16 October 2017
Far too little notice has been taken of a recent statement by the South African Reserve Bank that "the 2010s will be the second-worst growth decade in South Africa's post-war economic history."'
Recorded in its Monetary Policy Review published earlier this month, the statement amounts to a damning indictment of the management of the economy by the ruling African National Congress (ANC). The economy is "stagnant" despite "strong" global growth and easy financing options. Domestic growth has stalled because of "political and policy uncertainty" which has "depressed confidence". As a result, "investment is contracting" and potential growth is "very low".
Taking into account growth since 2011, and the bank's expectations over the next few years, the current decade will probably see average growth of 2% or lower. The worst decade in our post-war history was the 1980s, during most of which PW Botha ruled the roost.
That was the decade in which violence flared up in response to Mr Botha's plans to introduce the tricameral parliament, representation in which was confined to the white, coloured, and Indian minorities. The ANC and its allies launched the "people's war" designed to make the country ungovernable. People were burnt alive by being "necklaced". Images of policeman sjambokking demonstrators had foreign television audiences riveted, states of emergency were declared, and thousands were detained.
South Africa was also at war in Angola against the MPLA and its Russian and Cuban allies. When the Commonwealth sent its so-called "eminent persons group" in an effort to bring peace to the region, the South African Defence Force torpedoed the mission by attacking ANC targets in Botswana, Zambia, and Zimbabwe.

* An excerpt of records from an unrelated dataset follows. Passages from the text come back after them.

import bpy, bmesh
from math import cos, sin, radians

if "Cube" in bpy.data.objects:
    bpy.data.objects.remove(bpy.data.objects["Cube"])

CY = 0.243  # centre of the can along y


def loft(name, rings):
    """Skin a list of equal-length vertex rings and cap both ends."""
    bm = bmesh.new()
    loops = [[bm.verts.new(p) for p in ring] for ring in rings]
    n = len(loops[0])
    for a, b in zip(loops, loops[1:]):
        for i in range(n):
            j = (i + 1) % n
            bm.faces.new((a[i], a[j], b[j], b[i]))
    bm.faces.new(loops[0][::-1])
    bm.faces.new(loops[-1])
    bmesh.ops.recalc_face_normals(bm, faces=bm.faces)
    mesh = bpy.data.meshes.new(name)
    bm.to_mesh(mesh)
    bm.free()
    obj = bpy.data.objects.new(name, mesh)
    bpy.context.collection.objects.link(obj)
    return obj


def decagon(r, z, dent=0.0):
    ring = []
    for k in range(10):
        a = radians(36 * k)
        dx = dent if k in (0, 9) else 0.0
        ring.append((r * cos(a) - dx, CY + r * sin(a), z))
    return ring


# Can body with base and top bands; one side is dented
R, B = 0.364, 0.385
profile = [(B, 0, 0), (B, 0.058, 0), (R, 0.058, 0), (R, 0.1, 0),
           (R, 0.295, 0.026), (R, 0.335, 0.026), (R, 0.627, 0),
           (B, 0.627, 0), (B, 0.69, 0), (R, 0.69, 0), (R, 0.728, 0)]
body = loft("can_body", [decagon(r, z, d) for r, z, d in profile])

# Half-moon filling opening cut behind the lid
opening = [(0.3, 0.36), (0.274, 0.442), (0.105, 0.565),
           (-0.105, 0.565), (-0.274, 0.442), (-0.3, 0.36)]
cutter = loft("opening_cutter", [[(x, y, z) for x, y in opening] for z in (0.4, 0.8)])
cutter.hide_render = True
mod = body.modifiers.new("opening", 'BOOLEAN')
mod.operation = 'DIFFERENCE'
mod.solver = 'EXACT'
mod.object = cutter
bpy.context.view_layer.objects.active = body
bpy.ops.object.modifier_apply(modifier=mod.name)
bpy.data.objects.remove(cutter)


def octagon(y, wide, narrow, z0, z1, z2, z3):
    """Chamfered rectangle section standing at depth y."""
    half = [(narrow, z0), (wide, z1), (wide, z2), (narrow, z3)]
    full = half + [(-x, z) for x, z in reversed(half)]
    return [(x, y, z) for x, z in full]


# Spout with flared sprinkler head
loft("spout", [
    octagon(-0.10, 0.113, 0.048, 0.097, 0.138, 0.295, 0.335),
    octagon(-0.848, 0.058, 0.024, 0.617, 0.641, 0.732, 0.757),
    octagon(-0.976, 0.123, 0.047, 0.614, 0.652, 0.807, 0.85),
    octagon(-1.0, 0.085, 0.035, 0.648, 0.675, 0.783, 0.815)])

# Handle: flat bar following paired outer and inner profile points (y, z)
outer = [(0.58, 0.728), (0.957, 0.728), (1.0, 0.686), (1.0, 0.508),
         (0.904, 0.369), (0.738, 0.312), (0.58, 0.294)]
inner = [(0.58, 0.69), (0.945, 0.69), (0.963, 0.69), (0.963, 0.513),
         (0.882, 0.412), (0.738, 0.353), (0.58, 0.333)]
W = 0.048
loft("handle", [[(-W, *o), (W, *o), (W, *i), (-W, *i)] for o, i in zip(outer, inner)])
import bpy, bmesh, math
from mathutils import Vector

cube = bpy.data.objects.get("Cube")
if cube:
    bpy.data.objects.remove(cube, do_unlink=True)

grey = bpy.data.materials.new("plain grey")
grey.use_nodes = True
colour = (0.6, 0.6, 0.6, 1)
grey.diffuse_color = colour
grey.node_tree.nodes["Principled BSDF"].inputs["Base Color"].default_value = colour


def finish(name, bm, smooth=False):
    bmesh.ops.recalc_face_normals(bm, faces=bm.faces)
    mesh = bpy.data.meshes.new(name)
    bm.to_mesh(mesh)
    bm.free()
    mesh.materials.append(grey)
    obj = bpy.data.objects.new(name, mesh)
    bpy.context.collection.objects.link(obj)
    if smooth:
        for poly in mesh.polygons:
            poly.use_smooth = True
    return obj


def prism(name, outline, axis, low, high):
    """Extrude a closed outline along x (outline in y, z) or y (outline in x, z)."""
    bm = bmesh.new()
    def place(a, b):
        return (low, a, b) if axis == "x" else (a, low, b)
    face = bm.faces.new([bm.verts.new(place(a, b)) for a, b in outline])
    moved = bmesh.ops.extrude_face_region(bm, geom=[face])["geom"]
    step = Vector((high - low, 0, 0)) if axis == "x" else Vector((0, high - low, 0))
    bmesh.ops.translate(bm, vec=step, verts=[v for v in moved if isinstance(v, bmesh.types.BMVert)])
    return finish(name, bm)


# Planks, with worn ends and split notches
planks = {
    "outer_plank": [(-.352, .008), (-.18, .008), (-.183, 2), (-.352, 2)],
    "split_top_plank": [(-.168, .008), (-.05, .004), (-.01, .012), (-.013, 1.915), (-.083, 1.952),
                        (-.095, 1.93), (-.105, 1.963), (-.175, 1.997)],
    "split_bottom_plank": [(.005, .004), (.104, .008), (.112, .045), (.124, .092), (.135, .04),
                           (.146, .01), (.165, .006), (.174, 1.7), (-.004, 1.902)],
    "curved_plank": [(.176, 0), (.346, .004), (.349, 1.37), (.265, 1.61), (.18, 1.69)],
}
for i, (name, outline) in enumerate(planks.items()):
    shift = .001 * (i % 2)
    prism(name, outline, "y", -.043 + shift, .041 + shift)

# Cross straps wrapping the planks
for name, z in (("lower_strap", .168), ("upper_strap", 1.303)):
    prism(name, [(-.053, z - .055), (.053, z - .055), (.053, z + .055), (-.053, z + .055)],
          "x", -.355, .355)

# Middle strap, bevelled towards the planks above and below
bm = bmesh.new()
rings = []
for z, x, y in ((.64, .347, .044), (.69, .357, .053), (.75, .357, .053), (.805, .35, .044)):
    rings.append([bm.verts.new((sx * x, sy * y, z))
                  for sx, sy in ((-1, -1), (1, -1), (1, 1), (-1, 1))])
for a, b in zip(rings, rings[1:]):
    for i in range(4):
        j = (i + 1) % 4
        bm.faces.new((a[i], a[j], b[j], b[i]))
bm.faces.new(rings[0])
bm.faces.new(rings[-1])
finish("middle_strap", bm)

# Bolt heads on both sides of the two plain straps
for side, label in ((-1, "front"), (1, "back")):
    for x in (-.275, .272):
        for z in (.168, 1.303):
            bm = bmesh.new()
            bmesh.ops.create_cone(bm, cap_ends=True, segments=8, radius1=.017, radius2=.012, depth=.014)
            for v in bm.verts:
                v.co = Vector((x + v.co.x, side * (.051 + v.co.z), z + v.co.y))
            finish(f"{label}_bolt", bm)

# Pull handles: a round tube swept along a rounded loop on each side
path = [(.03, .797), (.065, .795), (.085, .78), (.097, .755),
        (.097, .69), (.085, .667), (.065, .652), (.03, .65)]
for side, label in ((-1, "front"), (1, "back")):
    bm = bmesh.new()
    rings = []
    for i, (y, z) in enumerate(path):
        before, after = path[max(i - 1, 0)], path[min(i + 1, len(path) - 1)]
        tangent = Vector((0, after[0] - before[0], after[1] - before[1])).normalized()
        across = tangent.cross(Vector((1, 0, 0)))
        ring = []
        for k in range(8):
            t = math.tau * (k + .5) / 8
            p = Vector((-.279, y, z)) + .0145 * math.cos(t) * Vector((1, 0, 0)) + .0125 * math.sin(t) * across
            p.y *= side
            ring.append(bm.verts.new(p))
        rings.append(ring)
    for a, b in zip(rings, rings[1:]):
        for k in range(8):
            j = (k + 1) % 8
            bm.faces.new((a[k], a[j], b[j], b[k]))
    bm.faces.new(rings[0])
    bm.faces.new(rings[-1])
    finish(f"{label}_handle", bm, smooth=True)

All of this was grist to the mill of the ANC and its sympathisers, who were determined to throttle the South African economy to force regime change. No matter that the United Nations was packed with governments which did far worse things to their people than South Africa ever did, the apartheid regime was the one everyone delighted in hating. Eventually even Ronald Reagan and Margaret Thatcher had to acquiesce in at least some of the demands for tighter sanctions. Foreign investors were in any event leaving the country in droves.
The 1980s were of course the decade of the "Rubicon" speech delivered in Durban on 15 August 1985 by President Botha to a global television audience. Assiduously marketed abroad by his foreign minister, Pik Botha, as the harbinger of reforms that would pull South Africa out of crisis, the speech instead conveyed the impression that truculent and belligerent Afrikaners were not going to be pushed around by anyone.
The global reaction was swift. More and more foreign bankers announced they would no longer roll over South African loans. Our reserve bank had no choice but to declare a unilateral moratorium on repayments, the so-called "debt standstill". It was not long before the American congress passed the Comprehensive Anti-Apartheid Act.
Even though Mr Botha was busy with reforms such as the repeal of the pass laws, and setting up a cabinet committee to look into black political rights, nothing could stop the tsunami of international loathing which hit the country. Annual average growth of only 1.6% during that decade was the result.
Today South Africa is ruled by a party which has long been the darling of the global community. Even though the ANC's image has become somewhat tarnished in recent years, many commentators think the organisation is simply going through a bad patch and will soon recover its supposed former glory.
The reserve bank speaks in euphemisms, as do most business representatives, economists, journalists, and ratings agencies. South Africa's problem is not political and policy "uncertainty", but the untrammelled corruption of the ruling party, its lawlessness, its greed, its incompetence, its cronyism, its growing racism, and its hostility to private enterprise.
With the whole world eager to help and to applaud its success, the ANC has pushed the economic growth rate down to levels last seen under the excoriated PW Botha. That is actually quite an achievement.
John Kane-Berman is a policy fellow at the IRR, a think-tank that promotes political and economic freedom.